→ Required work
Starting at the first line of the data, print each line verbatim up to and including the line bearing "const vary = (a) => (rand() * 2 - 1) * a;", omitting pictures.
(Beginning of Material to process)
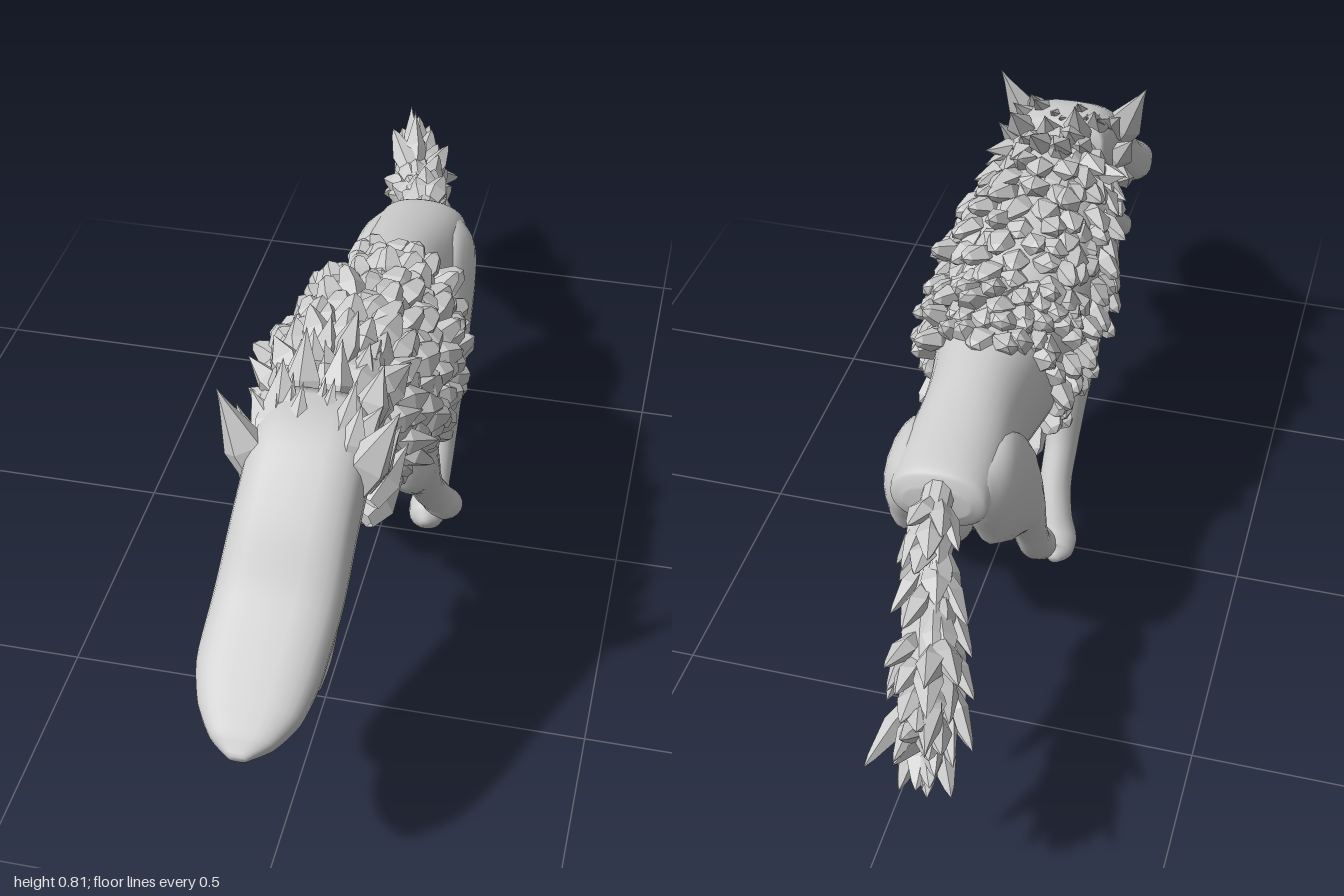
import * as THREE from 'three';
import { mergeGeometries } from 'three/addons/utils/BufferGeometryUtils.js';

const V = (x, y, z) => new THREE.Vector3(x, y, z);
const smooth = new THREE.MeshStandardMaterial({ color: 0xcccccc });
const faceted = new THREE.MeshStandardMaterial({ color: 0xcccccc, flatShading: true, side: THREE.DoubleSide });

let seed = 7;
const rand = () => (seed = (seed * 16807) % 2147483647) / 2147483647;
const vary = (a) => (rand() * 2 - 1) * a;

// Smooth tube through sections [x, y, z, halfWidth, halfHeight]; returns a sampler of its skin
function skin(sections, power = 2) {
  const path = new THREE.CatmullRomCurve3(sections.map(s => V(s[0], s[1], s[2])));
  const size = new THREE.CatmullRomCurve3(sections.map(s => V(s[3], s[4], 0)));
  const bend = (c) => Math.sign(c) * Math.pow(Math.abs(c), 2 / power);
  return (t, angle) => {
    const centre = path.getPoint(t), r = size.getPoint(t), along = path.getTangent(t);
    const up = V(0, along.z, -along.y).normalize();
    const out = V(bend(Math.cos(angle)) * Math.max(r.x, 0.002), 0, 0)
      .addScaledVector(up, bend(Math.sin(angle)) * Math.max(r.y, 0.002));
    return { point: centre.clone().add(out), normal: out.clone().normalize(), along, centre };
  };
}

function loft(sections, power = 2, sides = 24, steps = 40) {
  const at = skin(sections, power), pos = [], idx = [];
  for (let i = 0; i <= steps; i++)
    for (let j = 0; j < sides; j++) pos.push(...at(i / steps, j / sides * Math.PI * 2).point.toArray());
  for (let i = 0; i < steps; i++)
    for (let j = 0; j < sides; j++) {
      const a = i * sides + j, b = i * sides + (j + 1) % sides;
      idx.push(a, b, a + sides, b, b + sides, a + sides);
    }
  // End caps
  const n = pos.length / 3, last = steps * sides;
  pos.push(...at(0, 0).centre.toArray(), ...at(1, 0).centre.toArray());
  for (let j = 0; j < sides; j++) {
    const k = (j + 1) % sides;
    idx.push(n, k, j, n + 1, last + j, last + k);
  }
  const g = new THREE.BufferGeometry();
  g.setAttribute('position', new THREE.Float32BufferAttribute(pos, 3));
  g.setIndex(idx);
  g.computeVertexNormals();
  return g;
}

// One lock of fur, flattened along `flat`; `blunt` sets how wide its end stays
function lock(base, dir, length, width, thick, flat, blunt) {
  const g = new THREE.LatheGeometry(
    [[0.7, 0], [1, 0.4], [blunt, 0.85], [0, 1]].map(p => new THREE.Vector2(...p)), 5, rand() * 6);
  g.scale(width, length, thick);
  const y = dir.clone().normalize();
  const x = y.clone().cross(flat).normalize();
  const z = x.clone().cross(y);
  return g.applyMatrix4(new THREE.Matrix4().makeBasis(x, y, z).setPosition(base));
}
const lockTo = (base, tip, width, thick) => {
  const d = tip.clone().sub(base);
  return lock(base, d, d.length(), width, thick, V(0, 0.3, 1), 0.2);
};

export function createModel() {
  const model = new THREE.Group();
  const add = (name, geometry, material = smooth) => {
    const m = new THREE.Mesh(geometry, material);
    m.name = name;
    model.add(m);
  };

  // Trunk from rump to neck
  const trunk = [
    [0, .48, -.46, .06, .03], [0, .48, -.445, .092, .062], [0, .478, -.33, .1, .095], [0, .475, -.2, .1, .13],
    [0, .475, -.08, .118, .15], [0, .485, .05, .145, .165], [0, .53, .18, .155, .165],
    [0, .58, .3, .143, .145], [0, .62, .42, .108, .115], [0, .64, .53, .08, .07]];
  add('body', loft(trunk, 2.2, 32, 48));

  // Shaggy mane of chunky locks covering shoulders, chest and neck
  const at = skin(trunk, 2.2), mane = [];
  const rows = 15, perRow = 20;
  for (let i = 0; i < rows; i++)
    for (let j = 0; j < perRow; j++) {
      const a = (j + (i % 2) / 2 + vary(.3)) / perRow * Math.PI * 2;
      // The coat reaches furthest back along the spine
      const start = .475 - .07 * Math.max(0, Math.sin(a));
      const t = start + (.95 - start) * (i + vary(.3) + .3) / rows;
      const { point, normal, along } = at(t, a);
      const neck = Math.max(0, (t - .72) / .23);
      const dir = normal.clone().multiplyScalar(.6 + vary(.3)).addScaledVector(along, -.75)
        .add(V(vary(.3), vary(.3), vary(.2)));
      mane.push(lock(point.addScaledVector(normal, -.012), dir, .064 + vary(.016) + neck * .04,
        .031 + vary(.006), .024, normal, .55 - neck * .4));
    }
  add('mane', mergeGeometries(mane), faceted);

  // Long flat-sided snout
  add('head', loft([
    [0, .685, .46, .085, .055], [0, .655, .55, .105, .078], [-.005, .588, .65, .107, .068],
    [-.012, .497, .75, .109, .058], [-.02, .436, .85, .106, .052], [-.02, .402, .92, .088, .04],
    [-.02, .385, .97, .055, .025], [-.02, .377, 1, .015, .008]], 3, 28, 36));
  // Open lower jaw with a blunt chin
  add('lowerJaw', loft([
    [0, .56, .44, .06, .035], [-.01, .48, .55, .085, .035], [-.015, .405, .64, .09, .033],
    [-.02, .345, .715, .09, .032], [-.02, .31, .76, .08, .03], [-.02, .287, .785, .055, .022],
    [-.02, .278, .795, .02, .008]], 3, 24, 24));

  // Pointed ears with smaller tufts beside them
  for (const s of [1, -1]) {
    add(s > 0 ? 'leftEar' : 'rightEar', mergeGeometries([
      lockTo(V(s * .07, .61, .6), V(s * .157, .785, .57), .042, .026),
      lockTo(V(s * .05, .65, .58), V(s * .115, .745, .51), .042, .022),
      lockTo(V(s * .09, .6, .56), V(s * .145, .7, .5), .03, .024),
      lockTo(V(s * .1, .57, .56), V(s * .15, .63, .46), .03, .024),
      lockTo(V(s * .09, .52, .55), V(s * .14, .54, .45), .03, .024)]), faceted);
  }

  // Crest of broad tufts swept back over the crown and nape
  const crest = [];
  for (let i = 0; i < 7; i++) {
    const x = -.078 + i * .026;
    crest.push(lockTo(V(x * .9, .665, .6), V(x * 1.1 + vary(.01), .765 + vary(.015), .5 + vary(.05)), .03, .024));
  }
  for (const [x, y, z] of [[-.04, .815, .41], [.02, .79, .4], [.1, .77, .43], [-.07, .78, .46], [.06, .76, .36], [-.02, .77, .33]])
    crest.push(lockTo(V(x * .8, .68, z + .07), V(x, y, z), .032, .026));
  add('crest', mergeGeometries(crest), faceted);

  // Legs gathered under the belly: front pair swept back, hind pair swept forward
  const legs = {
    FrontLeg: [
      [.085, .43, .22, .03, .05], [.1, .37, .18, .046, .08], [.104, .29, .12, .04, .06], [.106, .22, .075, .034, .042],
      [.106, .15, .025, .033, .036], [.116, .1, -.01, .034, .034], [.126, .063, -.033, .04, .036],
      [.13, .042, -.06, .035, .03], [.13, .036, -.085, .01, .01]],
    HindLeg: [
      [.065, .5, -.44, .02, .03], [.074, .475, -.4, .044, .068], [.084, .435, -.335, .048, .108],
      [.092, .365, -.262, .044, .098], [.098, .285, -.207, .039, .06], [.1, .2, -.172, .034, .038],
      [.1, .13, -.135, .032, .036], [.098, .075, -.085, .033, .034], [.096, .045, -.035, .04, .043],
      [.096, .044, -.002, .034, .034], [.096, .044, .018, .008, .008]],
  };
  for (const [name, sections] of Object.entries(legs))
    for (const s of [1, -1])
      add((s > 0 ? 'left' : 'right') + name, loft(sections.map(([x, ...rest]) => [s * x, ...rest]), 2, 20, 36));

  // Tail core and its ragged brush
  const tail = [
    [0, .505, -.43, .03, .03], [-.01, .48, -.52, .03, .032], [-.04, .425, -.62, .036, .042],
    [-.07, .385, -.74, .045, .058], [-.1, .36, -.86, .03, .045], [-.11, .36, -.91, .01, .01]];
  add('tail', loft(tail, 2, 10, 14), faceted);
  const tailAt = skin(tail), brush = [];
  for (let i = 0; i < 11; i++)
    for (let j = 0; j < 6; j++) {
      const t = .12 + .75 * i / 10, a = (j + (i % 2) / 2 + vary(.3)) / 6 * Math.PI * 2;
      const { point, normal, along } = tailAt(t, a);
      const dir = along.clone().addScaledVector(normal, .45 + vary(.3));
      const length = Math.min(.085 + t * .06 + vary(.03), (point.z + .97) / 1.02);
      brush.push(lock(point.addScaledVector(normal, -.014), dir, length, .027, .02, normal, .35));
    }
  // Longest locks at the tip
  for (const [from, to] of [
    [[-.1, .39, -.82], [-.14, .44, -1]], [[-.09, .32, -.74], [-.12, .235, -.85]],
    [[-.08, .41, -.74], [-.11, .485, -.9]], [[-.1, .36, -.82], [-.12, .31, -.96]]])
    brush.push(lockTo(V(...from), V(...to), .026, .026));
  add('tailBrush', mergeGeometries(brush), faceted);

  return model;
}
(End of Material to process)
→ Response to the exercise
import * as THREE from 'three';
import { mergeGeometries } from 'three/addons/utils/BufferGeometryUtils.js';

const V = (x, y, z) => new THREE.Vector3(x, y, z);
const smooth = new THREE.MeshStandardMaterial({ color: 0xcccccc });
const faceted = new THREE.MeshStandardMaterial({ color: 0xcccccc, flatShading: true, side: THREE.DoubleSide });

let seed = 7;
const rand = () => (seed = (seed * 16807) % 2147483647) / 2147483647;
const vary = (a) => (rand() * 2 - 1) * a;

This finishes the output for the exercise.